The data is already ripe for semantic search. We have fed it data in social formats which relate to our lives and the times of our lives. So providing a social search engine is a brilliant thing to do.
Initially I though the data would be fairly crude in terms of how to rank and apply relevance to results. Facebook appears to have a a very narrow tagging system you can either like something, comment or share. But beyond that there is how you structure your feeds, who you elect to receive updates from. If you read those updates, if you follow links. Once you add these variables into the mix they have a the ability to prove more granular or accurate results. I can't tell if they are doing this yet but it would seem the obvious path to take.
The auto complete in the search box offers terms which fit with the content types and relationships you are searching for. So "National parks my friends.." could complete to "National parks my friends like" or "...have been to". It knows that national parks are places you visit, it will also know that restaurants are places you eat, Sony makes things you buy, Justin Timberlake is someone who makes music and has concerts you can go to, and that you can like and comment and share all of these.
If they open up to other services such as retailers, location based services - FourSquare, brand and product recommendation engines, then the value of the Facebook data is released every time a user searches.

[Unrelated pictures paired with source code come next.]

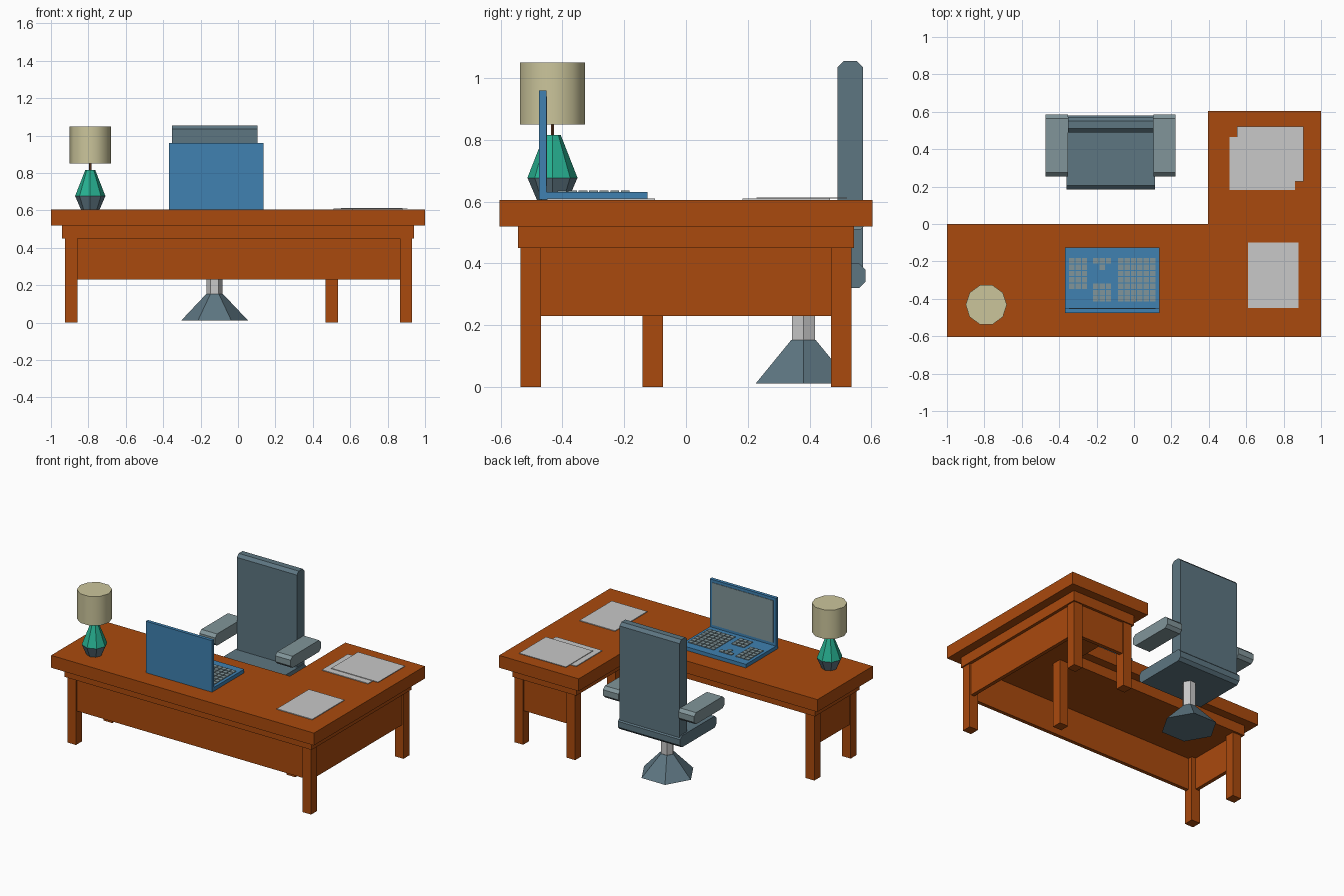
import bpy, bmesh, math

if "Cube" in bpy.data.objects:
    bpy.data.objects.remove(bpy.data.objects["Cube"])


def material(name, r, g, b):
    m = bpy.data.materials.new(name)
    m.diffuse_color = (r, g, b, 1)
    m.use_nodes = True
    m.node_tree.nodes["Principled BSDF"].inputs["Base Color"].default_value = m.diffuse_color
    return m


WOOD = material("orange wood", .40, .068, .004)
BLUE = material("laptop blue", .05, .22, .44)
GREY = material("soft grey", .22, .30, .32)
SLATE = material("slate", .11, .18, .22)
TEAL = material("teal", .02, .43, .28)
CREAM = material("cream", .60, .56, .33)
WHITE = material("pale grey", .58, .58, .58)
BROWN = material("dark brown", .15, .05, .02)


def finish(name, bm, mat):
    bmesh.ops.recalc_face_normals(bm, faces=bm.faces)
    me = bpy.data.meshes.new(name)
    bm.to_mesh(me)
    bm.free()
    me.materials.append(mat)
    ob = bpy.data.objects.new(name, me)
    bpy.context.collection.objects.link(ob)
    return ob


def extrude(name, pts, offset, mat):
    """Closed outline of 3D points swept along an offset."""
    bm = bmesh.new()
    f = bm.faces.new([bm.verts.new(p) for p in pts])
    r = bmesh.ops.extrude_face_region(bm, geom=[f], use_keep_orig=True)
    vs = [g for g in r["geom"] if isinstance(g, bmesh.types.BMVert)]
    bmesh.ops.translate(bm, verts=vs, vec=offset)
    return finish(name, bm, mat)


def box(name, x0, x1, y0, y1, z0, z1, mat):
    pts = [(x0, y0, z0), (x1, y0, z0), (x1, y1, z0), (x0, y1, z0)]
    return extrude(name, pts, (0, 0, z1 - z0), mat)


def cushion(name, x0, x1, y0, y1, z0, z1, c, mat):
    """Block whose long edges along x are chamfered by c."""
    pts = [(y0 + c, z0), (y1 - c, z0), (y1, z0 + c), (y1, z1 - c),
           (y1 - c, z1), (y0 + c, z1), (y0, z1 - c), (y0, z0 + c)]
    return extrude(name, [(x0, y, z) for y, z in pts], (x1 - x0, 0, 0), mat)


def frustum(name, x, y, z0, z1, r0, r1, n, mat, turn=0):
    bm = bmesh.new()
    rings = []
    for r, z in ((r0, z0), (r1, z1)):
        rings.append([bm.verts.new((x + r * math.cos(turn + math.tau * i / n),
                                    y + r * math.sin(turn + math.tau * i / n), z))
                      for i in range(n)])
    bm.faces.new(rings[0])
    bm.faces.new(rings[1])
    for i in range(n):
        j = (i + 1) % n
        bm.faces.new((rings[0][i], rings[0][j], rings[1][j], rings[1][i]))
    return finish(name, bm, mat)


def l_slab(name, inset, z0, z1):
    i = inset
    pts = [(-1 + i, -.603 + i), (1 - i, -.603 + i), (1 - i, .603 - i),
           (.395 + i, .603 - i), (.395 + i, -i), (-1 + i, -i)]
    return extrude(name, [(x, y, z0) for x, y in pts], (0, 0, z1 - z0), WOOD)


# Desk: top, apron, legs and modesty panels
l_slab("desk_top", 0, .52, .605)
l_slab("desk_apron", .06, .45, .52)
for k, (x, y) in enumerate([(-.892, -.502), (.898, -.502), (.898, .502),
                            (.502, .502), (.502, -.107), (-.892, -.107)]):
    h = .033
    box(f"desk_leg_{k + 1}", x - h, x + h, y - h, y + h, 0, .45, WOOD)
box("front_panel", -.86, .866, -.525, -.50, .23, .45, WOOD)
box("right_panel", .895, .92, -.47, .47, .23, .45, WOOD)
box("left_panel", -.915, -.89, -.47, -.14, .23, .45, WOOD)
box("wing_back_panel", .535, .866, .50, .525, .23, .45, WOOD)

# Lamp
lx, ly = -.79, -.432
frustum("lamp_foot", lx, ly, .605, .677, .05, .081, 8, SLATE)
frustum("lamp_body", lx, ly, .677, .815, .081, .027, 8, TEAL)
frustum("lamp_stem", lx, ly, .815, .855, .006, .006, 6, BROWN)
shade = frustum("lamp_shade", lx, ly, .85, 1.05, .11, .11, 10, CREAM)
bpy.context.view_layer.objects.active = shade
shade.select_set(True)
bpy.ops.object.shade_smooth_by_angle(angle=math.radians(45))

# Laptop
box("laptop_base", -.368, .135, -.475, -.125, .606, .631, BLUE)
box("laptop_lid", -.368, .135, -.475, -.452, .615, .96, BLUE)
box("laptop_screen", -.348, .115, -.453, -.449, .65, .94, GREY)

# Keys: (left x, first row, rows, first column, columns)
n = 0
for x0, row0, rows, cols in [(-.347, 0, 5, 3), (-.219, 0, 1, 3), (-.185, 1, 1, 1),
                             (-.219, 4, 3, 3), (-.085, 0, 7, 6)]:
    for r in range(row0, row0 + rows):
        for c in range(cols):
            n += 1
            x, y = x0 + c * .034, -.182 - r * .034
            box(f"key_{n}", x, x + .029, y - .029, y, .63, .636, GREY)

# Paper sheets
box("paper_front", .61, .88, -.45, -.10, .604, .610, WHITE)
box("paper_lower", .51, .862, .183, .465, .604, .610, WHITE)
box("paper_upper", .55, .907, .228, .52, .610, .614, WHITE)

# Office chair
cx, cy = -.125, .38
frustum("chair_foot", cx, cy, .012, .153, .178, .045, 6, SLATE)
frustum("chair_post", cx, cy, .15, .325, .043, .043, 6, WHITE)
cushion("seat", -.362, .112, .185, .58, .32, .40, .02, SLATE)
cushion("chair_back", -.352, .105, .49, .572, .36, 1.055, .02, SLATE)
for side, a, b in (("left", -.472, -.352), ("right", .105, .222)):
    cushion(f"armrest_{side}", a, b, .255, .585, .51, .59, .02, GREY)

First pull in related results from the external sources. Then charge to allow other sites to pull in social graph results into their results. Of course this will bring privacy issues to the fore again. But int he past Facebook has managed to ride the waves of discontent and come out winning.